Could education be the one policy area where Republicans and Democrats find common ground in a new conservative Congress? Many people, including officials in the White House, think so. A recent New York Times Magazine article reported that the administration “see[s] areas for possible bipartisan agreement, like reauthorizing the nation’s education laws to include reform measures favored by centrists and conservatives.”
It would seem to make sense because, philosophically speaking, Republicans should support many aspects of Obama’s K-12 reform agenda. The president has bucked sections of his own party with his proposals, among others, for improving teacher accountability and expanding good charter schools. Even Diane Ravitch, an education historian and liberal opponent of the president, wrote in the National Journal, “If the GOP takes one or both houses, Obama will gain more support for his misbegotten education agenda.”
Maybe. But don’t hold your breath. Sure, Republicans and Democrats united to pass No Child Left Behind (NCLB) in 2001, and, sure, Obama has proposed school-reform plans that overlap with those long held by conservatives interested in breaking the stranglehold that teachers’ unions and other traditional interests have on education.
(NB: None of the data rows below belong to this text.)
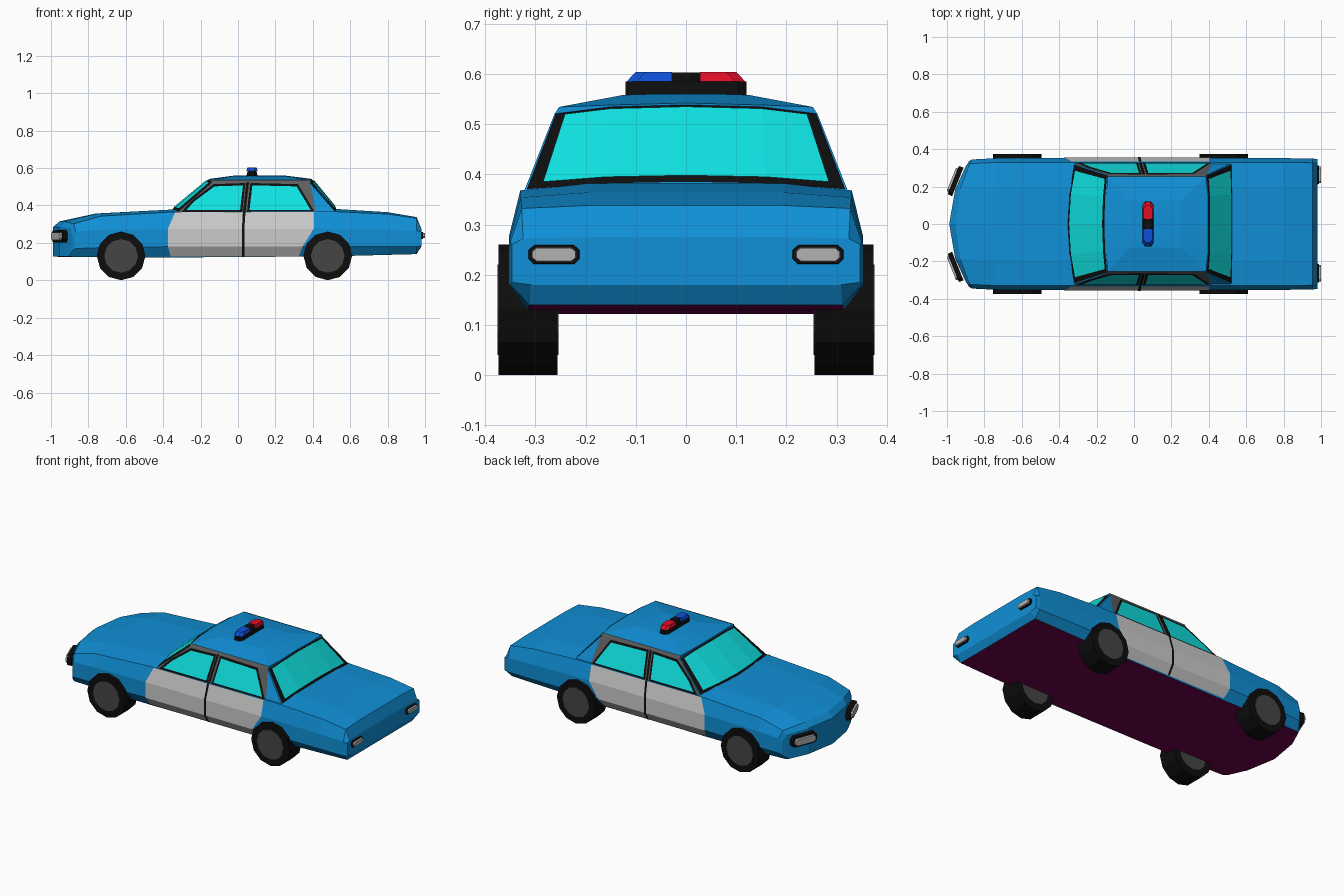
import bpy, bmesh, math
from mathutils import Vector, Matrix

if "Cube" in bpy.data.objects:
    bpy.data.objects.remove(bpy.data.objects["Cube"])

COLORS = dict(blue=(.005, .28, .68), glass=(.005, .75, .75), black=(.004, .004, .004),
              white=(.55, .55, .55), pillar=(.11, .11, .11), rim=(.06, .06, .06),
              maroon=(.16, .001, .07), lamp=(.45, .45, .45),
              red=(.75, .004, .02), beacon=(.004, .08, .7))
MATS = {}
for key, rgb in COLORS.items():
    MATS[key] = bpy.data.materials.new(key)
    MATS[key].diffuse_color = (*rgb, 1)


def mesh(name, verts, faces, colors, mirror=True, pick=None, center=None):
    """Mesh object with outward faces; mirror copies it across the car's centre plane."""
    me = bpy.data.meshes.new(name)
    me.from_pydata([tuple(v) for v in verts], [], faces)
    bm = bmesh.new()
    bm.from_mesh(me)
    bm.normal_update()
    for i, f in enumerate(bm.faces):
        c = f.calc_center_median()
        ref = Vector(center) if center else Vector((c.x * .8, 0, .3))
        if f.normal.dot(c - ref) < 0:
            f.normal_flip()
        f.material_index = pick(i) if pick else 0
    bm.to_mesh(me)
    bm.free()
    for c in colors:
        me.materials.append(MATS[c])
    ob = bpy.data.objects.new(name, me)
    bpy.context.collection.objects.link(ob)
    if mirror:
        m = ob.modifiers.new("mirror", 'MIRROR')
        m.use_axis = (False, True, False)
        m.merge_threshold = .0005
    return ob


def loft(rings):
    n = len(rings[0])
    verts = [p for r in rings for p in r]
    faces = [(k * n + i, k * n + i + 1, (k + 1) * n + i + 1, (k + 1) * n + i)
             for k in range(len(rings) - 1) for i in range(n - 1)]
    return verts, faces


# Body: half sections along x, the nose curved in plan
# x, top, shoulder, mid, low, bottom, half width, nose sweep
STATIONS = [(-.988, .285, .278, .24, .16, .128, .335, .115),
            (-.955, .315, .302, .26, .17, .125, .345, .09),
            (-.76, .357, .343, .27, .175, .124, .352, .03),
            (-.36, .378, .365, .275, .18, .122, .353, 0),
            (.5, .383, .368, .275, .18, .128, .353, 0),
            (.8, .364, .354, .27, .18, .136, .352, 0),
            (.955, .338, .332, .265, .18, .14, .35, 0),
            (.98, .275, .272, .26, .185, .18, .347, 0)]
rings = []
for x, zt, zs, zm, zl, zb, w, k in STATIONS:
    half = [(0, zb), (.55 * w, zb), (.89 * w, zb), (w, zl), (w, zm), (.935 * w, zs), (.55 * w, zt), (0, zt)]
    rings.append([(x + k * (y / .35) ** 2, y, z) for y, z in half])
verts, faces = loft(rings)
n_side = len(faces)
for o in (0, (len(rings) - 1) * 8):
    faces += [(o + a, o + a + 1, o + 6 - a, o + 7 - a) for a in range(3)]
mesh("body", verts, faces, ["blue", "maroon"],
     pick=lambda i: 1 if i < n_side - 7 and i % 7 < 2 else 0)

# Cabin: base ring, upper ring and roof ring (half, front centre to rear centre)
BASE = [(-.365, 0, .365), (-.355, .16, .365), (-.325, .325, .36), (.525, .325, .36), (.53, .16, .372), (.53, 0, .375)]
UPPER = [(-.155, 0, .538), (-.15, .15, .535), (-.14, .262, .52), (.385, .262, .52), (.395, .15, .534), (.395, 0, .538)]
ROOF = [(-.02, 0, .56), (-.02, .06, .56), (-.02, .125, .558), (.25, .125, .558), (.25, .06, .56), (.25, 0, .56)]
EDGE = [(x, y * .965, z + .014) if abs(y) > .2 else (x, y, z + .004) for x, y, z in UPPER]
verts, faces = loft([BASE, UPPER, EDGE, ROOF])
faces += [(18, 19, 22, 23), (19, 20, 21, 22)]
mesh("cabin", verts, faces, ["blue"])


# Windscreens: black surround with a glass pane just above it
def pane(name, low, high, t0, t1, inset, lift, color):
    out = Vector((-1 if low[0][0] < 0 else 1, 0, 1)) * lift
    rows = []
    for t in (t0, t1):
        pts = [Vector(a).lerp(Vector(b), t) for a, b in zip(low, high)]
        pts[2] = pts[2].lerp(pts[1], inset)
        rows.append([p + out for p in pts])
    v, f = loft(rows)
    mesh(name, v, f, [color])


for name, low, high in (("windscreen", BASE[:3], UPPER[:3]), ("rear_window", BASE[:2:-1], UPPER[:2:-1])):
    pane(name + "_surround", low, high, .05, .99, .03, .002, "black")
    pane(name + "_glass", low, high, .11, .95, .21, .005, "glass")


# Side windows: flat outlines laid on the sloping cabin side
def side_panel(name, outline, lift, color):
    pts = [(x, .325 - .394 * (z - .36) + lift, z) for x, z in outline]
    mesh(name, pts, [tuple(range(len(pts)))], [color])


def shrink(outline, d):
    """Move every edge of a convex outline inwards by d."""
    pts = [Vector(p) for p in outline]
    mid = sum(pts, Vector((0, 0))) / len(pts)
    lines = []
    for a, b in zip(pts, pts[1:] + pts[:1]):
        e = (b - a).normalized()
        nrm = Vector((-e.y, e.x))
        if nrm.dot(mid - a) < 0:
            nrm = -nrm
        lines.append((nrm, nrm.dot(a) + d))
    res = []
    for (n1, c1), (n2, c2) in zip(lines[-1:] + lines[:-1], lines):
        det = n1.x * n2.y - n1.y * n2.x
        res.append(((c1 * n2.y - c2 * n1.y) / det, (n1.x * c2 - n2.x * c1) / det))
    return res


side_panel("window_frame", [(-.325, .362), (-.14, .522), (.385, .522), (.395, .48), (.415, .362)], .001, "pillar")
mesh("roof_rail", [(-.142, .264, .52), (.387, .264, .52), (.387, .255, .535), (-.142, .255, .535)],
     [(0, 1, 2, 3)], ["pillar"])
FRONT_WINDOW = [(-.305, .364), (-.24, .432), (-.13, .514), (.04, .52), (.022, .364)]
REAR_WINDOW = [(.048, .364), (.066, .52), (.32, .514), (.365, .44), (.41, .364)]
for name, outline in (("front_side", FRONT_WINDOW), ("rear_side", REAR_WINDOW)):
    side_panel(name + "_surround", outline, .003, "black")
    side_panel(name + "_glass", shrink(outline, .012), .005, "glass")
side_panel("pillar_seam", [(.026, .362), (.04, .362), (.059, .525), (.045, .525)], .006, "black")

# White doors and the black seam between them, following the body side
LEVELS = [(.32, .128), (.3535, .18), (.3535, .275), (.331, .366)]


def skin(name, x0s, x1s, lift, color):
    v, f = loft([[(a, y + lift, z), (b, y + lift, z)] for (y, z), a, b in zip(LEVELS, x0s, x1s)])
    mesh(name, v, f, [color])


skin("doors", (-.36, -.375, -.375, -.335), (.325, .345, .405, .405), .002, "white")
skin("door_seam", (.021, .021, .021, .026), (.034, .034, .034, .04), .004, "black")

# Wheels: twelve-sided tyres with flat dark rims
for end, x in (("front", -.625), ("rear", .48)):
    for side, s in (("left", 1), ("right", -1)):
        for part, r, depth, color in (("tyre", .13, .117, "black"), ("rim", .09, .122, "rim")):
            bpy.ops.mesh.primitive_cylinder_add(vertices=12, radius=r, depth=depth,
                                                location=(x, s * .3145, .1305), rotation=(math.pi / 2, 0, 0))
            ob = bpy.context.object
            ob.name = f"{end}_{side}_{part}"
            ob.data.materials.append(MATS[color])


# Chamfered blocks for lamps: octagonal outline, tapered outer face
def block(name, w, h, depth, chamfer, taper, color, place, mirror=True):
    a, b, c = w / 2, h / 2, chamfer
    o = [(-a + c, -b), (a - c, -b), (a, -b + c), (a, b - c), (a - c, b), (-a + c, b), (-a, b - c), (-a, -b + c)]
    v = [(0, y, z) for y, z in o] + [(depth, y * (1 - taper / a), z * (1 - taper / b)) for y, z in o]
    f = [tuple(range(8)), tuple(range(8, 16))] + [(i, (i + 1) % 8, 8 + (i + 1) % 8, 8 + i) for i in range(8)]
    ob = mesh(name, v, f, [color], False, center=(depth / 2, 0, 0))
    ob.data.transform(place)
    if mirror:
        m = ob.modifiers.new("mirror", 'MIRROR')
        m.use_axis = (False, True, False)


head = Matrix.Translation((-.942, .225, .235)) @ Matrix.Rotation(math.pi - .38, 4, 'Z')
tail = Matrix.Translation((.965, .263, .24))
block("headlamp_bezel", .165, .066, .026, .016, .002, "black", head)
block("headlamp", .145, .052, .037, .014, .006, "lamp", head)
block("tail_lamp_bezel", .104, .04, .025, .011, .002, "black", tail)
block("tail_lamp", .096, .036, .035, .01, .005, "lamp", tail)


# Roof light bar: black base with red and blue ends
def bar(name, y0, y1, z0, z1, tip, color):
    """Bar segment whose y1 end is rounded in plan and slanted by tip."""
    s = 1 if y1 > y0 else -1
    v = []
    for z, t, w in ((z0, 0, .03), (z1, tip, .024)):
        e = y1 - s * t
        v += [(.075 + dx * w, y, z) for dx, y in
              ((-1, y0), (-1, e - s * .02), (-.5, e), (.5, e), (1, e - s * .02), (1, y0))]
    f = [tuple(range(6)), tuple(range(6, 12))] + [(i, (i + 1) % 6, 6 + (i + 1) % 6, 6 + i) for i in range(6)]
    mesh(name, v, f, [color], False, center=(.075, (y0 + y1) / 2, (z0 + z1) / 2))


for side, s, color in (("left", 1, "red"), ("right", -1, "beacon")):
    bar(side + "_light_bar_base", 0, s * .12, .556, .585, 0, "black")
    bar(side + "_beacon", s * .028, s * .118, .585, .604, .018, color)
    bar(side + "_light_bar_middle", 0, s * .029, .585, .603, 0, "black")

for m in bpy.data.materials:
    if m.users and not m.is_grease_pencil:
        m.use_nodes = True
        m.node_tree.nodes["Principled BSDF"].inputs["Base Color"].default_value = m.diffuse_color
But none of that trumps the rise of the Tea Parties and the bitter partisanship that has defined the president’s first two years in office—trends likely to continue for the next two years.
“A Republican takeover of the House is a recipe for inaction,” says Kevin Carey, policy director for Education Sector. Or, as Jack Jennings of the Center for Education Policy puts it, “It will mean deadlock.” I think they’re right.
The reasons are simple. First and foremost, Republicans have gained political ground by almost totally opposing Obama’s domestic agenda. Why would they stop now, particularly with the national election looming in 2012? “I doubt they want to give [Obama] an education bill that he would sign at the White House just before a presidential election,” says Jennings.
Moreover, the Tea Party movement’s vigorous focus on shrinking all aspects of the federal government—including the Department of Education, which many Tea Partiers simply want to abolish—is already pressuring more mainstream Republicans to reevaluate where they stand on education. “Anybody who thinks 2010 Republicans or incumbent senators looking over shoulders are interested in substantial legislation around education … just haven’t been paying attention to sentiment on that side of the aisle,” says Frederick Hess, director of education policy studies at the conservative American Enterprise Institute. (Republicans are so uninterested in cooperating on federal school policy that the Pledge to America, the party’s new agenda, doesn’t even contain the word “education.”)
Practically speaking, this means the administration’s blueprint for NCLB, which is already several years overdue for reauthorization and desperately needs restructuring, probably won’t pass, maybe not even in pared-down form. Congressman John Kline, the top House Republican on the Education and Labor Committee, told Education Week in September that, while he supports reauthorization in principle, teachers and superintendents in his Minnesota district are “frankly not real thrilled with the blueprint.” He added, “One of the things that we've been insisting on is that we have to make [NCLB] simpler, easier to comply with and more flexible, therefore putting some meaning back into local control.”
Similarly, don’t expect new money for Race to the Top (RTTT), Obama’s signature program for competitive education grants, because that, too, violates the small-government ethos. After all, it was authorized in the 2009 stimulus package, which Republicans are denouncing every chance they get, and it involves the Obama administration handing out billions of dollars to states that it deems most committed to reform. Kline has already said he won’t support giving Obama the additional $1.35 billion he’s requested for RTTT in the 2011 budget. “This is the U.S. Department of Education, putting [out its] view of what needs to be done. ... It's not the states deciding. It's not local control,” Kline told Education Week.
The question, then, is whether, absent new federal requirements and incentives, states and local governments can drive reform on their own. It’s possible, particularly in places that have already embarked upon reform efforts, but the history is not encouraging. “If school boards, superintendents, and local teacher unions put top priority on raising standards, narrowing gaps, emphasizing quality in the classroom and running world class schools, America wouldn’t be where it is,” Mike Petrilli and Chester Finn of the Fordham Institute wrote in a September op-ed. “In urban America and many suburbs, local control means union dominance. … In other suburbs, it means smug complacency.”
And what about new pre-K legislation? It would require more federal dollars, so don’t count on it. As for higher education laws, the best (or, rather, worst) we can expect out of a Republican Congress is that it will push back against Obama’s efforts to more tightly regulate for-profit schools.
Granted, the future for education reform could look a lot worse. “I don’t think that the Republicans are going to come in and mount some kind of assault on public education that will have lasting damage,” says Kevin Carey. “I think they will be a barrier to moving forward, but they won’t move us back.”
But, if the best we can expect is more of the status quo, we’re still talking about squandering two years in which the government could work to improve the lives of millions of American children. It would be a tragic domestic failure.